[Material provided]:
○ ○ ○

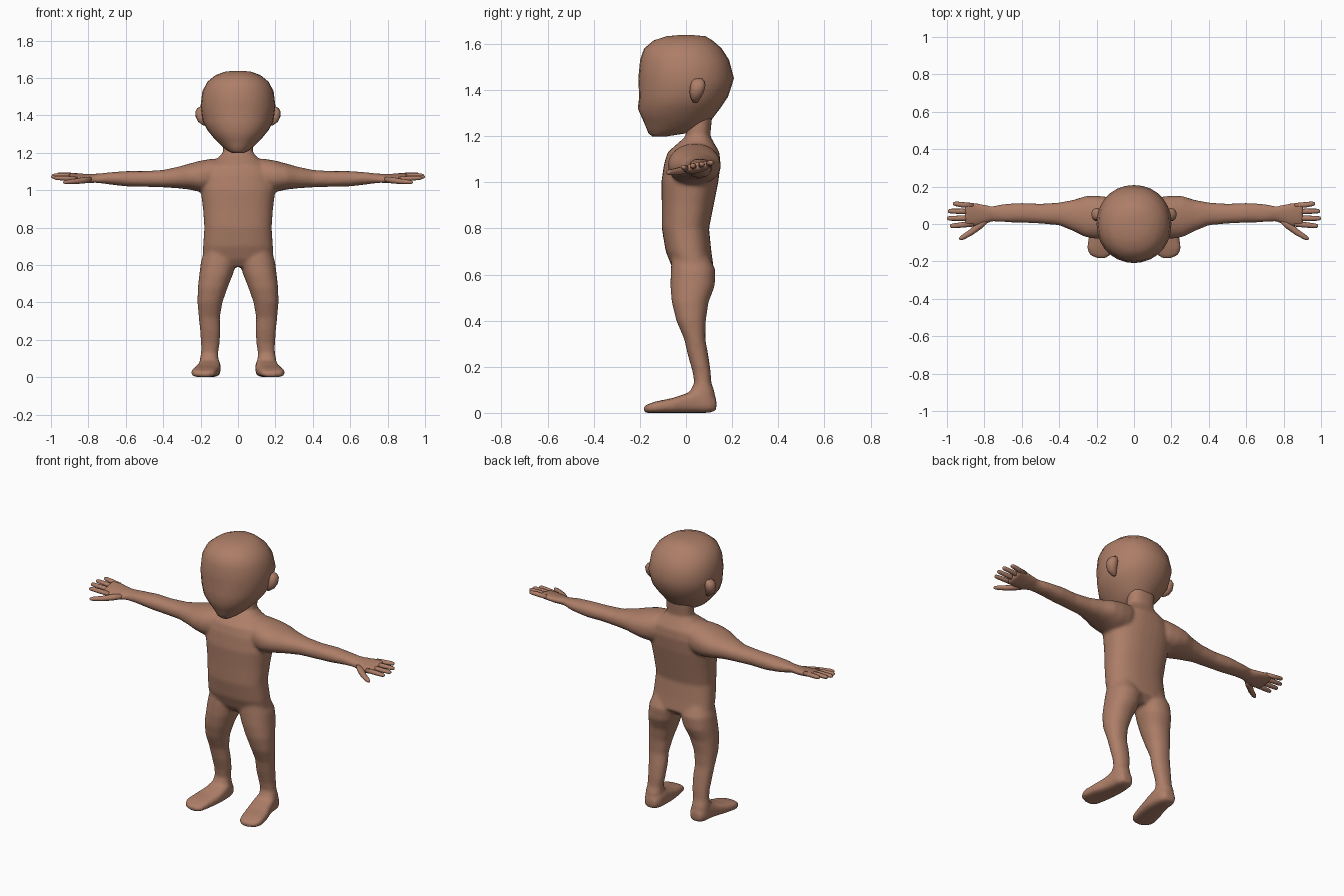
import bpy, bmesh, math
from mathutils import Vector

skin = bpy.data.materials.new("warm brown skin")
skin.diffuse_color = (0.42, 0.21, 0.138, 1)


def loft(bm, axis, rows, side=1, n=24, power=2.2, tilt=0.0):
    """Skin rounded sections; each row is position, then min/max on the other two axes."""
    rings = []
    for t, a0, a1, b0, b1 in rows:
        ring = []
        for i in range(n):
            ang = 2 * math.pi * i / n
            c, s = math.cos(ang), math.sin(ang)
            a = (a0 + a1) / 2 + (a1 - a0) / 2 * math.copysign(abs(c) ** (2 / power), c)
            b = (b0 + b1) / 2 + (b1 - b0) / 2 * math.copysign(abs(s) ** (2 / power), s)
            x, y, z = {"x": (t, a, b), "y": (a, t, b), "z": (a, b, t)}[axis]
            if tilt and x > 0.74:
                z += tilt * (y - 0.05)
            ring.append(bm.verts.new((x * side, y, z)))
        rings.append(ring)
    for r0, r1 in zip(rings, rings[1:]):
        for i in range(n):
            j = (i + 1) % n
            bm.faces.new((r0[i], r0[j], r1[j], r1[i]))
    bm.faces.new(rings[0][::-1])
    bm.faces.new(rings[-1])


def tube(bm, points, side, n=10):
    """Rounded finger through points given as (x, y, z, radius)."""
    rings = []
    pts = [Vector(p[:3]) for p in points]
    for k, p in enumerate(pts):
        d = (pts[min(k + 1, len(pts) - 1)] - pts[max(k - 1, 0)]).normalized()
        u = d.cross(Vector((0, 0, 1))).normalized()
        v = u.cross(d)
        r = points[k][3]
        ring = []
        for i in range(n):
            ang = 2 * math.pi * i / n
            q = p + u * r * math.cos(ang) + v * r * 0.9 * math.sin(ang)
            ring.append(bm.verts.new((q.x * side, q.y, q.z)))
        rings.append(ring)
    for r0, r1 in zip(rings, rings[1:]):
        for i in range(n):
            j = (i + 1) % n
            bm.faces.new((r0[i], r0[j], r1[j], r1[i]))
    bm.faces.new(rings[0])
    bm.faces.new(rings[-1])


def finish(bm, name):
    bmesh.ops.recalc_face_normals(bm, faces=bm.faces[:])
    me = bpy.data.meshes.new(name)
    bm.to_mesh(me)
    bm.free()
    me.materials.append(skin)
    for p in me.polygons:
        p.use_smooth = True
    ob = bpy.data.objects.new(name, me)
    bpy.context.collection.objects.link(ob)
    return ob


# Torso and neck
body = bmesh.new()
loft(body, "z", [
    (0.59, -0.12, 0.12, -0.03, 0.08),
    (0.63, -0.19, 0.19, -0.06, 0.12),
    (0.70, -0.187, 0.187, -0.088, 0.11),
    (0.80, -0.18, 0.18, -0.105, 0.10),
    (0.90, -0.187, 0.187, -0.105, 0.12),
    (1.00, -0.20, 0.20, -0.107, 0.14),
    (1.08, -0.195, 0.195, -0.095, 0.15),
    (1.13, -0.17, 0.17, -0.08, 0.145),
    (1.165, -0.115, 0.115, -0.04, 0.125),
    (1.20, -0.08, 0.08, 0.0, 0.105),
    (1.30, -0.08, 0.08, 0.0, 0.115)], n=32, power=2.4)

for side in (1, -1):
    # Leg
    loft(body, "z", [
        (0.70, 0.03, 0.17, -0.06, 0.09),
        (0.62, 0.006, 0.198, -0.066, 0.128),
        (0.55, 0.027, 0.207, -0.068, 0.125),
        (0.48, 0.055, 0.215, -0.062, 0.098),
        (0.40, 0.083, 0.217, -0.042, 0.086),
        (0.32, 0.097, 0.210, -0.008, 0.084),
        (0.25, 0.094, 0.203, 0.008, 0.097),
        (0.18, 0.098, 0.198, 0.028, 0.107),
        (0.13, 0.106, 0.198, 0.036, 0.11),
        (0.09, 0.104, 0.205, 0.015, 0.125),
        (0.03, 0.102, 0.208, 0.01, 0.13)], side)
    # Foot
    loft(body, "y", [
        (-0.183, 0.15, 0.20, 0.0, 0.028),
        (-0.165, 0.125, 0.238, 0.0, 0.038),
        (-0.13, 0.114, 0.252, 0.0, 0.05),
        (-0.06, 0.10, 0.24, 0.0, 0.064),
        (0.0, 0.093, 0.22, 0.0, 0.084),
        (0.05, 0.093, 0.21, 0.0, 0.105),
        (0.10, 0.10, 0.203, 0.0, 0.09),
        (0.132, 0.12, 0.185, 0.01, 0.06)], side, power=3.2)
    # Arm and palm
    loft(body, "x", [
        (0.06, -0.02, 0.12, 1.03, 1.165),
        (0.14, -0.07, 0.145, 0.99, 1.168),
        (0.20, -0.08, 0.152, 0.99, 1.158),
        (0.26, -0.07, 0.15, 1.003, 1.142),
        (0.32, -0.04, 0.13, 1.01, 1.125),
        (0.40, -0.007, 0.115, 1.015, 1.108),
        (0.50, 0.002, 0.108, 1.018, 1.102),
        (0.60, 0.007, 0.113, 1.02, 1.102),
        (0.70, 0.01, 0.107, 1.032, 1.094),
        (0.76, 0.013, 0.095, 1.04, 1.086),
        (0.81, -0.008, 0.107, 1.04, 1.084),
        (0.86, -0.016, 0.115, 1.046, 1.086),
        (0.905, -0.016, 0.117, 1.052, 1.088)], side, tilt=0.2)

body = finish(body, "body")
# Blend torso and limbs into one skin
m = body.modifiers.new("merge", "REMESH")
m.mode = "VOXEL"
m.voxel_size = 0.009
m.use_smooth_shade = True
m = body.modifiers.new("soften", "SMOOTH")
m.factor = 0.5
m.iterations = 8

# Fingers and thumb: base y, tip y, tip x
for side, label in ((1, "left"), (-1, "right")):
    bm = bmesh.new()
    for y0, y1, tip in ((0.098, 0.108, 0.968), (0.066, 0.069, 0.995),
                        (0.032, 0.03, 1.0), (0.0, -0.01, 0.985)):
        z = 1.073 + 0.2 * (y0 - 0.05)
        tube(bm, [(0.86, y0, z - 0.004, 0.014), (0.92, (y0 + y1) / 2, z, 0.0145),
                  (tip - 0.015, y1, z + 0.002, 0.0125),
                  (tip - 0.004, y1, z + 0.002, 0.009),
                  (tip, y1, z + 0.002, 0.004)], side)
    tube(bm, [(0.78, 0.03, 1.058, 0.016), (0.83, -0.012, 1.052, 0.019),
              (0.875, -0.047, 1.046, 0.016), (0.915, -0.071, 1.043, 0.013),
              (0.928, -0.079, 1.042, 0.009), (0.933, -0.083, 1.042, 0.004)], side)
    finish(bm, label + "_fingers")

# Head
bm = bmesh.new()
loft(bm, "z", [
    (1.198, -0.03, 0.03, -0.145, -0.09),
    (1.212, -0.058, 0.058, -0.163, 0.0),
    (1.235, -0.087, 0.087, -0.172, 0.075),
    (1.27, -0.122, 0.122, -0.187, 0.11),
    (1.32, -0.163, 0.163, -0.209, 0.148),
    (1.37, -0.190, 0.190, -0.203, 0.182),
    (1.45, -0.20, 0.20, -0.207, 0.208),
    (1.53, -0.19, 0.19, -0.199, 0.187),
    (1.58, -0.163, 0.163, -0.182, 0.155),
    (1.615, -0.12, 0.12, -0.14, 0.115),
    (1.633, -0.07, 0.07, -0.085, 0.085),
    (1.638, -0.025, 0.025, -0.03, 0.03)], n=28, power=2.1)
finish(bm, "head")

# Ears
for side, label in ((1, "left"), (-1, "right")):
    bm = bmesh.new()
    loft(bm, "z", [
        (1.345, 0.165, 0.185, 0.03, 0.05),
        (1.365, 0.165, 0.213, 0.02, 0.062),
        (1.39, 0.17, 0.226, 0.015, 0.078),
        (1.42, 0.17, 0.228, 0.018, 0.085),
        (1.438, 0.17, 0.218, 0.025, 0.08),
        (1.45, 0.17, 0.197, 0.035, 0.07)], side, n=14)
    finish(bm, label + "_ear")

○ ○ ○

[Task directions]: Please tally every line of the material above that has the string "label", and write only the total.

[Written solution]: 4